These are just two of the different speech acts we can identify by examining Gagnon’s linguistic artefacts as if they are language rather than concepts. There are likely to be many more among the four thousand.
A linguistic approach, by treating words as merely words, thus opens new possibilities for understanding Gagnon's linguistic artefacts. When we treat them all as concepts of democracy, the task becomes to identify the real ones, and exclude the fake ones. There is nothing wrong with this endeavour to produce a catalogue of concepts of democracy. Nevertheless, we misunderstand some of the linguistic artefacts when we treat them in this way.
A linguistic turn enables us to pose different questions. We can mine this mountain of words to understand the ways that political contests around how to organise society invoke the term ‘democracy’. Throwing out the ‘fake democracies’ would, in this case, represent a substantial loss of data. Democratic theory would naturally remain useful in distinguishing different linguistic uses. But this does not require a single, a priori concept of democracy.
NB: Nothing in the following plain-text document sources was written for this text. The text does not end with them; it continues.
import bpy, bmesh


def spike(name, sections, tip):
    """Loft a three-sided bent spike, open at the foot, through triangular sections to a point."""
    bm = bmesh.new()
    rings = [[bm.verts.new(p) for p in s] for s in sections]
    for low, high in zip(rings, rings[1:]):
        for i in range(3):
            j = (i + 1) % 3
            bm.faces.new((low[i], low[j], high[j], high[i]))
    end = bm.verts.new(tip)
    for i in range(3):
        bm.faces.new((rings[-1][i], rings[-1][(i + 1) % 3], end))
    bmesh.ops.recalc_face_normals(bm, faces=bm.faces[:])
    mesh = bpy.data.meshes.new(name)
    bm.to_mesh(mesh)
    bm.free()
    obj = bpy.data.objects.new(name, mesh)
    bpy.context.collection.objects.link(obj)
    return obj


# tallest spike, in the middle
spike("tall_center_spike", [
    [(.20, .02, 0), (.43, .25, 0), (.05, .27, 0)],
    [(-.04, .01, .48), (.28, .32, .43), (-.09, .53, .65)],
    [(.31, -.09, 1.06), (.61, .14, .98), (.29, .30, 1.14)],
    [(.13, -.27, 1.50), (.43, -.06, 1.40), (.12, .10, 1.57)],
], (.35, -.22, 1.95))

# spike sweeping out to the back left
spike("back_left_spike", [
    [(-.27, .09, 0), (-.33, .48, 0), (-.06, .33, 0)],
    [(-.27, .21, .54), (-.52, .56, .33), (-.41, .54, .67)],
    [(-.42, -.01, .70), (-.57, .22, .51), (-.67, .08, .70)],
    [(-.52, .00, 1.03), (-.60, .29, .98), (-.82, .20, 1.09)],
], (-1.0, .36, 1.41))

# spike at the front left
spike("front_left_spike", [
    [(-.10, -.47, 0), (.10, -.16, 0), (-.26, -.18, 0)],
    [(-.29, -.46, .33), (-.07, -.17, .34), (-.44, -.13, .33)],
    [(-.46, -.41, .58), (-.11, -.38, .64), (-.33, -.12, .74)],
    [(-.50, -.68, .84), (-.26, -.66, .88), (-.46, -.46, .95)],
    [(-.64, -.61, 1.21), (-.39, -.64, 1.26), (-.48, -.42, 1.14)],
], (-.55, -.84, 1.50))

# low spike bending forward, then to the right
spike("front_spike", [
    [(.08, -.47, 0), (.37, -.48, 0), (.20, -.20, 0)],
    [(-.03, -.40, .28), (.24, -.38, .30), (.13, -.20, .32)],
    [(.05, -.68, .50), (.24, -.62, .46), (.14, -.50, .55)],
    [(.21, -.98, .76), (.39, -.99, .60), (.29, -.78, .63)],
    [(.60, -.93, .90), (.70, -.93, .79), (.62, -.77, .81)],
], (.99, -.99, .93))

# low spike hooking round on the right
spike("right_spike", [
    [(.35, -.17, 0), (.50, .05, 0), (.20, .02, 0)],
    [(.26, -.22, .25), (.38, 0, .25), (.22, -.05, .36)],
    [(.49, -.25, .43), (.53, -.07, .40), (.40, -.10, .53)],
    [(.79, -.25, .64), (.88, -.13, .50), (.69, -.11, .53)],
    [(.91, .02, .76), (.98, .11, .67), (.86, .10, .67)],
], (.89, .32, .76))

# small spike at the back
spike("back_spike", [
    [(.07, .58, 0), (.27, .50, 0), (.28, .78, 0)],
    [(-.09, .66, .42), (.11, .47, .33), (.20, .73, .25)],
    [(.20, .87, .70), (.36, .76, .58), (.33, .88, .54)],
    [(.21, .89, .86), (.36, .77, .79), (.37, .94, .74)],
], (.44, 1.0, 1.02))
Neither does it necessitate the fool’s errand of attempting to draw a sharp distinction between democracies and non-democracies (hardly comparable to the distinction between butterflies and non-butterflies). Family resemblances can suffice, and the data mountain provides a potential resource for inductively teasing these out.
Understanding which linguistic artefacts are rhetorically effective directs us to the pressure points in democratic societies
Finally, understanding democracy’s discursive invocations can be just as important for the project of democratisation as cataloguing its concepts. It is no surprise that, in times of increasing economic inequality and increasing racial and ethnic heterogeneity, terms like illiberal democracy and white democracy are gaining prominence. Understanding which linguistic artefacts are proving rhetorically effective in the current moment directs us to the pressure points in contemporary democratic societies. It shows us where to focus the work of democratisation.